There have also been interesting stories of composers as teachers: George Gershwin went to Paris to study with Maurice Ravel, who famously refused to teach him, asking "Why should you be a second-rate Ravel when you can be a first-rate Gershwin?" John Cage was told by Arnold Schoenberg, "In order to write music, you must have a feeling for harmony." When Cage told Schoenberg he had no feeling for harmony, Schoenberg described this as an impassable wall toward his study for music; Cage replied, "In that case I will devote my life to beating my head against that wall."
Likewise, contemporaries largely influence a musician's artistic output. Strauss and Mahler, the two titans of late German Romanticism were well aware of each other (I have heard both as friends and rivals). Tchaikovsky couldn't stand Brahms. Bartok and Shostakovich parodied each others' music in their own pieces.
Here is the fun part for me: much of percussion music has gone through a colossal transformation in the past 100 years; beyond that, probably the most exciting part of this transformation has come in the past 50 years. Many of our Mozarts, Strausses, and Bartoks are still alive today (or are only one generation in the past). Living percussion legends still actively perform today: Steve Gadd, Alan Abel, Keiko Abe, Steven Schick, and Giovanni Hidalgo, just to name a few. Lineages are relatively easy to trace too: Clair Musser worked for J.C. Reagan; Musser taught Vida Chenowith; Chenowith taught Leigh Howard Stevens; Stevens has influenced just about every marimba player today.
In a previous post, I mentioned the influence Keiko Abe and Kate Vorel had on my concept of sound. Other influences have included my first percussion teacher, Don Bick, who inspired a great love of music within me; Mark Ford, who taught me how to play with precision; William Moersch, who taught me what great music is; and Svet Stoyanov, who taught me how to perform.
My greatest influence—perhaps inspiration would be a better word choice—is not one that might be immediately evident in my playing: Ed Smith.
Ed is (mostly) a jazz vibraphonist by trade, having studied with David Friedman.

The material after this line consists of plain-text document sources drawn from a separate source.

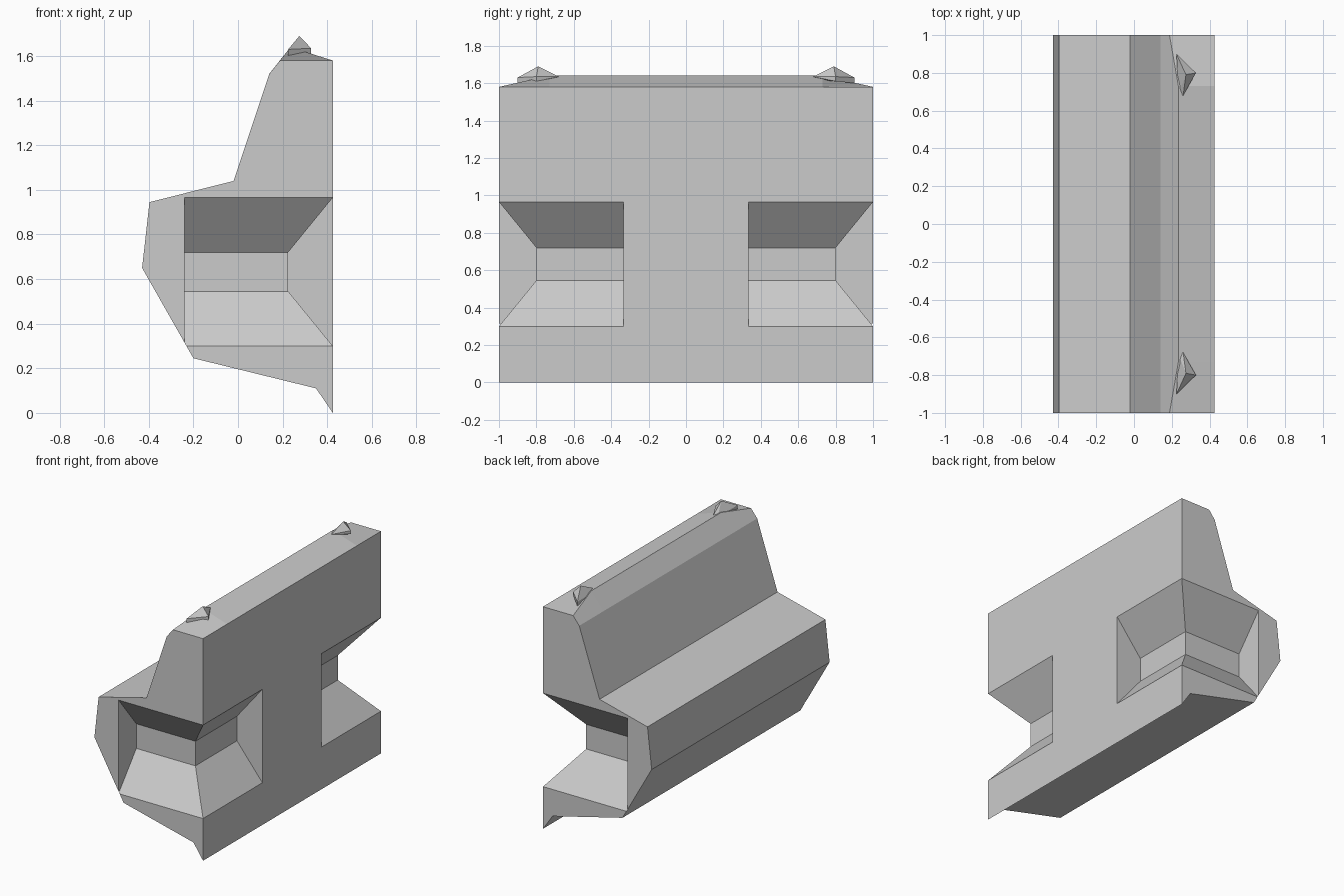
import bpy
import bmesh

cube = bpy.data.objects.get("Cube")
if cube:
    bpy.data.objects.remove(cube, do_unlink=True)

GREY = (0.6, 0.6, 0.6, 1.0)
stone = bpy.data.materials.new("plain grey")
stone.use_nodes = True
stone.diffuse_color = GREY
stone.node_tree.nodes["Principled BSDF"].inputs["Base Color"].default_value = GREY


def finish(bm, name):
    bmesh.ops.recalc_face_normals(bm, faces=bm.faces)
    mesh = bpy.data.meshes.new(name)
    bm.to_mesh(mesh)
    bm.free()
    mesh.materials.append(stone)
    obj = bpy.data.objects.new(name, mesh)
    bpy.context.collection.objects.link(obj)
    return obj


def loft(name, rings):
    """Skin equal-length point rings and cap both ends."""
    bm = bmesh.new()
    loops = [[bm.verts.new(p) for p in ring] for ring in rings]
    for a, b in zip(loops, loops[1:]):
        for i in range(len(a)):
            j = (i + 1) % len(a)
            bm.faces.new((a[i], a[j], b[j], b[i]))
    bm.faces.new(loops[0])
    bm.faces.new(loops[-1])
    bmesh.ops.dissolve_limit(bm, angle_limit=0.01, verts=bm.verts, edges=bm.edges)
    return finish(bm, name)


# Long body: one cross-section whose ridge drops at both ends
PROFILE = [(0.425, 0), (0.425, 1.58), None, (0.14, 1.52), (-0.02, 1.04),
           (-0.397, 0.945), (-0.43, 0.65), (-0.20, 0.245), (0.35, 0.11)]


def section(y, ridge):
    return [(x, y, z) for x, z in (p or ridge for p in PROFILE)]


LOW, HIGH = (0.188, 1.58), (0.235, 1.64)
body = loft("body", [section(-1, LOW), section(-0.73, HIGH),
                     section(0.73, HIGH), section(1, LOW)])

# Corner recesses: a sloped channel swept round each end corner with a mitre
CHANNEL = [(-0.2, 0.72), (-0.2, 0.545), (0, 0.30),
           (0.1, 0.30), (0.1, 0.965), (0, 0.965)]
for side in (-1, 1):
    rings = [[(-0.24, side * (1 + d), z) for d, z in CHANNEL],
             [(0.425 + d, side * (1 + d), z) for d, z in CHANNEL],
             [(0.425 + d, side * 0.333, z) for d, z in CHANNEL]]
    cutter = loft("recess_cutter", rings)
    cutter.hide_render = True
    cut = body.modifiers.new("recess", 'BOOLEAN')
    cut.operation = 'DIFFERENCE'
    cut.solver = 'EXACT'
    cut.object = cutter
    bpy.context.view_layer.objects.active = body
    bpy.ops.object.modifier_apply(modifier=cut.name)
    bpy.data.objects.remove(cutter, do_unlink=True)

# Small pointed stubs on the ridge, mirrored front to back
STUB = [(0.275, 0.79, 1.69), (0.225, 0.90, 1.63), (0.225, 0.90, 1.60),
        (0.328, 0.80, 1.635), (0.328, 0.80, 1.61),
        (0.26, 0.68, 1.635), (0.235, 0.69, 1.62)]
for side, name in ((-1, "front_stub"), (1, "back_stub")):
    bm = bmesh.new()
    for x, y, z in STUB:
        bm.verts.new((x, side * y, z))
    bmesh.ops.convex_hull(bm, input=bm.verts)
    finish(bm, name)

Dig deeper, though, and you find that Ed formed a world music group, D'Drum, in 1992; spent a brief amount of time performing with John Cage; and has been traveling to Bali, Indonesia since 1995 studying gamelan music. All these influences inform Ed's vibraphone playing. In 2009, Malletech brought a new vibraphone to PASIC with a unique vibrato system, and Ed became the first signature vibraphone artist for this new instrument.
Three years later, Ed had his PASIC debut, which I was lucky enough to be in the audience for. Ed opened the concert with his own composition, Neptune:
The second Ed started playing, my eyes welled up with tears. At the time, I was completely unhappy with how I sounded and I wanted some sort of fast answer to fixing my playing. I now had the answer: I was on a journey. Ed's playing has been informed by so many influences, and he continues to tweak and refine his playing. In short, he doesn't have it completely "figured out" who he is, and that's what makes his playing exciting and beautiful.
Ravi Shankar greatly influenced George Harrison's music, not in style, but in philosophy. Likewise, Ed Smith influenced not what I play or how I play, but why I play music.
Who influenced you?